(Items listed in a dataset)
━━━

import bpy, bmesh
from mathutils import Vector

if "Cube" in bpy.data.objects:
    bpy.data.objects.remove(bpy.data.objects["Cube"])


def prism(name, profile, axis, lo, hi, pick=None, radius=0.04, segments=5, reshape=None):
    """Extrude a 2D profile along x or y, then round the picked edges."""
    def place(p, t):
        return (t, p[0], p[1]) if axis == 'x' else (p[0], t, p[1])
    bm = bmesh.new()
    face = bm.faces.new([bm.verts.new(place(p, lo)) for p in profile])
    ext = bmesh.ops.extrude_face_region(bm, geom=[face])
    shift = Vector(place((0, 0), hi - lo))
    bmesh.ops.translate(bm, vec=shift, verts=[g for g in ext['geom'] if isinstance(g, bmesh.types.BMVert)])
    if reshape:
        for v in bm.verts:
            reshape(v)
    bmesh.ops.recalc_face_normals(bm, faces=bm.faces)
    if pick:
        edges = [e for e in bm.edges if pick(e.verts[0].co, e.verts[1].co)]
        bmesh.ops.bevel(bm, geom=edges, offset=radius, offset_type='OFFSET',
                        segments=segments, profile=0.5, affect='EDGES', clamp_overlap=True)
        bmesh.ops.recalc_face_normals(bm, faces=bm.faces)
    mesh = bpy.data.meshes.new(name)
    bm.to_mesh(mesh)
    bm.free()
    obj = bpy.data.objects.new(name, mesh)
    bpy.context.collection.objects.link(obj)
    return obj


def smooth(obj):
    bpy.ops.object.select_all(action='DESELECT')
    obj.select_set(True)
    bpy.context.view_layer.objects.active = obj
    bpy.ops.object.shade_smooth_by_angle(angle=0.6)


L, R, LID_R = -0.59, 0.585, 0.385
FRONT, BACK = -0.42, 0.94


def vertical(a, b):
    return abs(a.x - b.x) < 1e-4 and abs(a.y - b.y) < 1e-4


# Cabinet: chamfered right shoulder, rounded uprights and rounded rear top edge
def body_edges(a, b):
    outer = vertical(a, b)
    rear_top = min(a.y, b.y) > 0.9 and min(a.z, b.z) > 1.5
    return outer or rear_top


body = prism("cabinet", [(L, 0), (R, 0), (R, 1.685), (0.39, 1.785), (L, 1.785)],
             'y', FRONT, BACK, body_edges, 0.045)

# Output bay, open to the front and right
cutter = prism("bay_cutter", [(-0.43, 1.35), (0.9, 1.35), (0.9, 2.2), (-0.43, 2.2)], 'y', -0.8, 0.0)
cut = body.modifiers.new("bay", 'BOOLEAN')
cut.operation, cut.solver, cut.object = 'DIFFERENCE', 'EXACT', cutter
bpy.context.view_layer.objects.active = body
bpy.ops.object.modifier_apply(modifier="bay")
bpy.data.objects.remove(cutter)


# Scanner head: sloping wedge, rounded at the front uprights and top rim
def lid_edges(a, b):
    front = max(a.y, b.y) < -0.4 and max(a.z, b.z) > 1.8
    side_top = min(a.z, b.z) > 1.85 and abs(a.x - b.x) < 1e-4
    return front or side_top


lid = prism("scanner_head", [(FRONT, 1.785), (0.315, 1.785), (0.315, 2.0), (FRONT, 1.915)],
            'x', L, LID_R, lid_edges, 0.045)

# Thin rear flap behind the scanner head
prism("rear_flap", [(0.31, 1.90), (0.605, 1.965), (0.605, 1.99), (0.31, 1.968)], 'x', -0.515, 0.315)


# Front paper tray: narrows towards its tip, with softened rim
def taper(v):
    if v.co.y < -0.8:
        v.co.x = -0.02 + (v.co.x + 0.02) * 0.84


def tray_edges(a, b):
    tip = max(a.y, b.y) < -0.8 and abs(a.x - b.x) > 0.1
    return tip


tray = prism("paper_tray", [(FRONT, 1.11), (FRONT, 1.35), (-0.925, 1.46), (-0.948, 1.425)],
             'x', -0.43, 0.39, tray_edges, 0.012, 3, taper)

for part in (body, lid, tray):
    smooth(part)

━━━

**REQUIREMENT**
Each entry must be output exactly as it was written.

**EXERCISE SOLUTION**
import bpy, bmesh
from mathutils import Vector

if "Cube" in bpy.data.objects:
    bpy.data.objects.remove(bpy.data.objects["Cube"])


def prism(name, profile, axis, lo, hi, pick=None, radius=0.04, segments=5, reshape=None):
    """Extrude a 2D profile along x or y, then round the picked edges."""
    def place(p, t):
        return (t, p[0], p[1]) if axis == 'x' else (p[0], t, p[1])
    bm = bmesh.new()
    face = bm.faces.new([bm.verts.new(place(p, lo)) for p in profile])
    ext = bmesh.ops.extrude_face_region(bm, geom=[face])
    shift = Vector(place((0, 0), hi - lo))
    bmesh.ops.translate(bm, vec=shift, verts=[g for g in ext['geom'] if isinstance(g, bmesh.types.BMVert)])
    if reshape:
        for v in bm.verts:
            reshape(v)
    bmesh.ops.recalc_face_normals(bm, faces=bm.faces)
    if pick:
        edges = [e for e in bm.edges if pick(e.verts[0].co, e.verts[1].co)]
        bmesh.ops.bevel(bm, geom=edges, offset=radius, offset_type='OFFSET',
                        segments=segments, profile=0.5, affect='EDGES', clamp_overlap=True)
        bmesh.ops.recalc_face_normals(bm, faces=bm.faces)
    mesh = bpy.data.meshes.new(name)
    bm.to_mesh(mesh)
    bm.free()
    obj = bpy.data.objects.new(name, mesh)
    bpy.context.collection.objects.link(obj)
    return obj


def smooth(obj):
    bpy.ops.object.select_all(action='DESELECT')
    obj.select_set(True)
    bpy.context.view_layer.objects.active = obj
    bpy.ops.object.shade_smooth_by_angle(angle=0.6)


L, R, LID_R = -0.59, 0.585, 0.385
FRONT, BACK = -0.42, 0.94


def vertical(a, b):
    return abs(a.x - b.x) < 1e-4 and abs(a.y - b.y) < 1e-4


# Cabinet: chamfered right shoulder, rounded uprights and rounded rear top edge
def body_edges(a, b):
    outer = vertical(a, b)
    rear_top = min(a.y, b.y) > 0.9 and min(a.z, b.z) > 1.5
    return outer or rear_top


body = prism("cabinet", [(L, 0), (R, 0), (R, 1.685), (0.39, 1.785), (L, 1.785)],
             'y', FRONT, BACK, body_edges, 0.045)

# Output bay, open to the front and right
cutter = prism("bay_cutter", [(-0.43, 1.35), (0.9, 1.35), (0.9, 2.2), (-0.43, 2.2)], 'y', -0.8, 0.0)
cut = body.modifiers.new("bay", 'BOOLEAN')
cut.operation, cut.solver, cut.object = 'DIFFERENCE', 'EXACT', cutter
bpy.context.view_layer.objects.active = body
bpy.ops.object.modifier_apply(modifier="bay")
bpy.data.objects.remove(cutter)


# Scanner head: sloping wedge, rounded at the front uprights and top rim
def lid_edges(a, b):
    front = max(a.y, b.y) < -0.4 and max(a.z, b.z) > 1.8
    side_top = min(a.z, b.z) > 1.85 and abs(a.x - b.x) < 1e-4
    return front or side_top


lid = prism("scanner_head", [(FRONT, 1.785), (0.315, 1.785), (0.315, 2.0), (FRONT, 1.915)],
            'x', L, LID_R, lid_edges, 0.045)

# Thin rear flap behind the scanner head
prism("rear_flap", [(0.31, 1.90), (0.605, 1.965), (0.605, 1.99), (0.31, 1.968)], 'x', -0.515, 0.315)


# Front paper tray: narrows towards its tip, with softened rim
def taper(v):
    if v.co.y < -0.8:
        v.co.x = -0.02 + (v.co.x + 0.02) * 0.84


def tray_edges(a, b):
    tip = max(a.y, b.y) < -0.8 and abs(a.x - b.x) > 0.1
    return tip


tray = prism("paper_tray", [(FRONT, 1.11), (FRONT, 1.35), (-0.925, 1.46), (-0.948, 1.425)],
             'x', -0.43, 0.39, tray_edges, 0.012, 3, taper)

for part in (body, lid, tray):
    smooth(part)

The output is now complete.